Task objective |
The answer must consist of every line below that contains the word "pads".

═════ The input

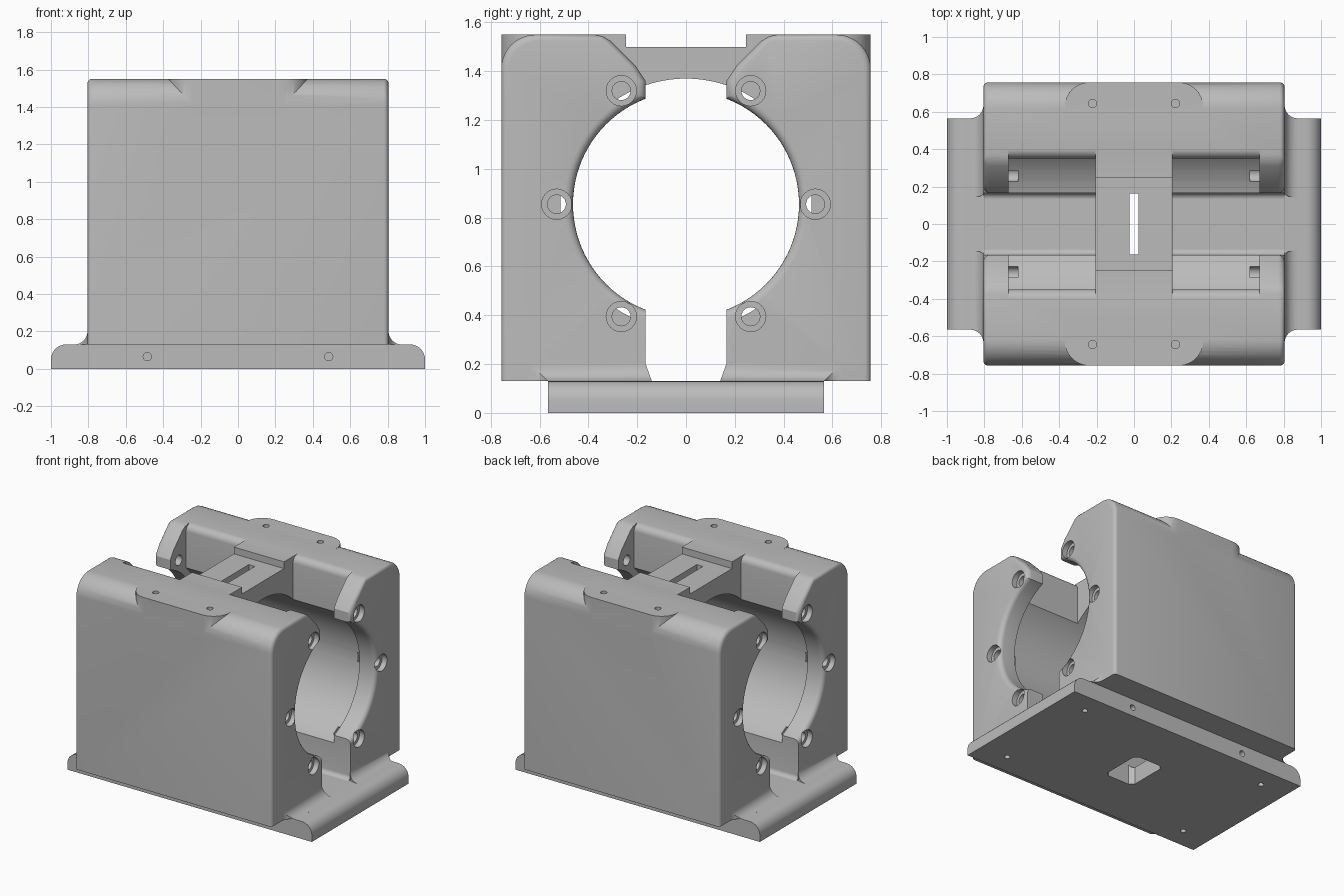
import bpy, bmesh
from math import sin, cos, pi, radians

if "Cube" in bpy.data.objects:
    bpy.data.objects.remove(bpy.data.objects["Cube"])

grey = bpy.data.materials.new("plain_grey")
grey.use_nodes = True
grey.diffuse_color = (0.5, 0.5, 0.5, 1)
grey.node_tree.nodes["Principled BSDF"].inputs["Base Color"].default_value = (0.5, 0.5, 0.5, 1)

BODY_X, BODY_Y, TOP = 0.805, 0.757, 1.55
FLOOR, BORE_Z = 0.13, 0.855


def add(name, bm):
    bmesh.ops.recalc_face_normals(bm, faces=bm.faces)
    mesh = bpy.data.meshes.new(name)
    bm.to_mesh(mesh)
    bm.free()
    mesh.materials.append(grey)
    ob = bpy.data.objects.new(name, mesh)
    bpy.context.collection.objects.link(ob)
    return ob


def loft(name, rings):
    """Skin a row of equal-length closed rings and cap both ends."""
    bm = bmesh.new()
    rows = [[bm.verts.new(p) for p in ring] for ring in rings]
    n = len(rows[0])
    for a, b in zip(rows, rows[1:]):
        for i in range(n):
            j = (i + 1) % n
            bm.faces.new((a[i], a[j], b[j], b[i]))
    bm.faces.new(rows[0])
    bm.faces.new(rows[-1])
    return add(name, bm)


def arc(cx, cy, r, a0, a1, n=8):
    return [(cx + r * cos(radians(a0 + (a1 - a0) * i / n)),
             cy + r * sin(radians(a0 + (a1 - a0) * i / n))) for i in range(n + 1)]


def both(half):
    """Close a half outline with its mirror image across the first axis."""
    return half + [(-a, b) for a, b in reversed(half)]


def along_x(name, outline, x0, x1):
    return loft(name, [[(x, y, z) for y, z in outline] for x in (x0, x1)])


def along_y(name, outline, y0, y1):
    return loft(name, [[(x, y, z) for x, z in outline] for y in (y0, y1)])


def along_z(name, outline, z0, z1):
    return loft(name, [[(x, y, z) for x, y in outline] for z in (z0, z1)])


def turned_x(name, profile, y, z, n):
    return loft(name, [[(x, y + r * cos(2 * pi * i / n), z + r * sin(2 * pi * i / n))
                        for i in range(n)] for x, r in profile])


def combine(ob, tool, operation="DIFFERENCE"):
    mod = ob.modifiers.new("combine", "BOOLEAN")
    mod.operation = operation
    mod.solver = "EXACT"
    mod.object = tool
    bpy.context.view_layer.objects.active = ob
    bpy.ops.object.modifier_apply(modifier=mod.name)
    bpy.data.objects.remove(tool)


def smooth(ob):
    bpy.ops.object.select_all(action="DESELECT")
    ob.select_set(True)
    bpy.context.view_layer.objects.active = ob
    bpy.ops.object.shade_smooth_by_angle(angle=radians(30))


# Body block with rounded top edges and softened ends
outline = both([(BODY_Y, FLOOR)] + arc(BODY_Y - 0.14, TOP - 0.14, 0.14, 0, 90, 10))
R = 0.025
rounding = [(BODY_X - R + R * sin(t * pi / 8), R - R * cos(t * pi / 8)) for t in range(5)]
stations = [(-x, d) for x, d in reversed(rounding)] + rounding
rings = []
for x, d in stations:
    rings.append([(x, y * (1 - d / BODY_Y),
                   FLOOR + (z - FLOOR) * (1 - d / (TOP - FLOOR))) for y, z in outline])
body = loft("body", rings)

# Flat mounting pads filling the rounded top edge
for s in (1, -1):
    pad = [(x, s * y) for x, y in both([(0.37, 0.5)] + arc(0.24, BODY_Y - 0.13, 0.13, 0, 90))]
    combine(body, along_z("pad", pad, 1.38, TOP), "UNION")

# Main bore: wide chamber, narrower lips, rounded mouths
F = 0.035
mouth = [(0.67, 0.515), (0.67, 0.463)] + [
    (BODY_X - F + F * sin(t * pi / 10), 0.463 + F - F * cos(t * pi / 10)) for t in range(6)]
mouth.append((0.9, 0.463 + F))
bore = [(-x, r) for x, r in reversed(mouth)] + mouth
combine(body, turned_x("bore_cutter", bore, 0, BORE_Z, 96))

# Slot below the bore, with filleted foot
slot = both([(0.135, 0.1)] + arc(0.135, FLOOR + 0.03, 0.03, -90, 0, 5) + [(0.165, 0.6)])
combine(body, along_x("slot_cutter", slot, -1, 1))

# Top openings each side of the bridge
wide = both([(0.35, 1.0)] + arc(0.40, TOP - 0.05, 0.05, 180, 90, 6) + [(0.40, 1.7)])
funnel = [(0.165, 1.1), (0.165, 1.36), (0.205, 1.42), (0.31, 1.525),
          (0.34, 1.543), (0.38, 1.552), (0.38, 1.7)]
for s in (1, -1):
    combine(body, along_x("opening_cutter", wide, s * 0.205, s * 0.67))
    steps = [(0.6, 0)] + [(BODY_X - F + F * sin(t * pi / 10), F - F * cos(t * pi / 10))
                          for t in range(6)] + [(0.9, F)]
    combine(body, loft("lip_cutter", [[(s * x, y, z) for y, z in
                                       both([(y + d, z) for y, z in funnel])]
                                      for x, d in steps]))

# Recess and narrow window in the bridge
combine(body, along_x("recess_cutter", both([(0.245, 1.5), (0.245, 1.7)]), -0.206, 0.206))
combine(body, along_z("window_cutter", both([(0.025, -0.162), (0.025, 0.162)]), 1.2, 1.7))

# Stepped screw holes around the bore
step = [(0.62, 0.038), (0.765, 0.038), (0.765, 0.062), (0.9, 0.062)]
for s in (1, -1):
    for side in (1, -1):
        for y, z in ((0.265, 1.32), (0.53, BORE_Z), (0.265, 0.395)):
            combine(body, turned_x("hole_cutter", [(s * x, r) for x, r in step], side * y, z, 24))

# Small holes in the pads
for x in (0.222, -0.222):
    for y in (0.645, -0.645):
        combine(body, along_z("hole_cutter", arc(x, y, 0.022, 0, 345, 23), 1.4, 1.7))

# Base plate with rounded upper ends
plate = along_y("base_plate", both([(1, 0)] + arc(0.92, FLOOR - 0.08, 0.08, 0, 90)),
                -0.565, 0.565)

# Central pocket with clipped corners
pocket = both([(0.09, -0.163), (0.12, -0.135), (0.12, 0.135), (0.09, 0.163)])
for ob in (body, plate):
    combine(ob, along_z("pocket_cutter", pocket, -0.1, 0.2))

# Screw holes under and along the plate
for s in (1, -1):
    for t in (1, -1):
        combine(plate, along_z("hole_cutter", arc(s * 0.78, t * 0.41, 0.02, 0, 345, 23), -0.1, 0.08))
        combine(plate, along_y("hole_cutter", arc(s * 0.485, 0.065, 0.022, 0, 345, 23),
                               t * 0.45, t * 0.7))
smooth(body)
smooth(plate)

# Concave fillets joining the body ends to the plate
for s, side in ((1, "left"), (-1, "right")):
    for t, end in ((1, "back"), (-1, "front")):
        rings = []
        for x, z in [(0.77, 0.2)] + arc(0.875, 0.2, 0.07, 180, 268, 8):
            h = z - FLOOR
            y0, y1 = 0.14 + h * 0.36, 0.565 + h
            rings.append([(s * x, t * y, w) for y, w in
                          ((y0, FLOOR), (y0, z), (y1, z), (y1, FLOOR))])
        smooth(loft(f"{end}_{side}_fillet", rings))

══════════

Written response |
# Flat mounting pads filling the rounded top edge
# Small holes in the pads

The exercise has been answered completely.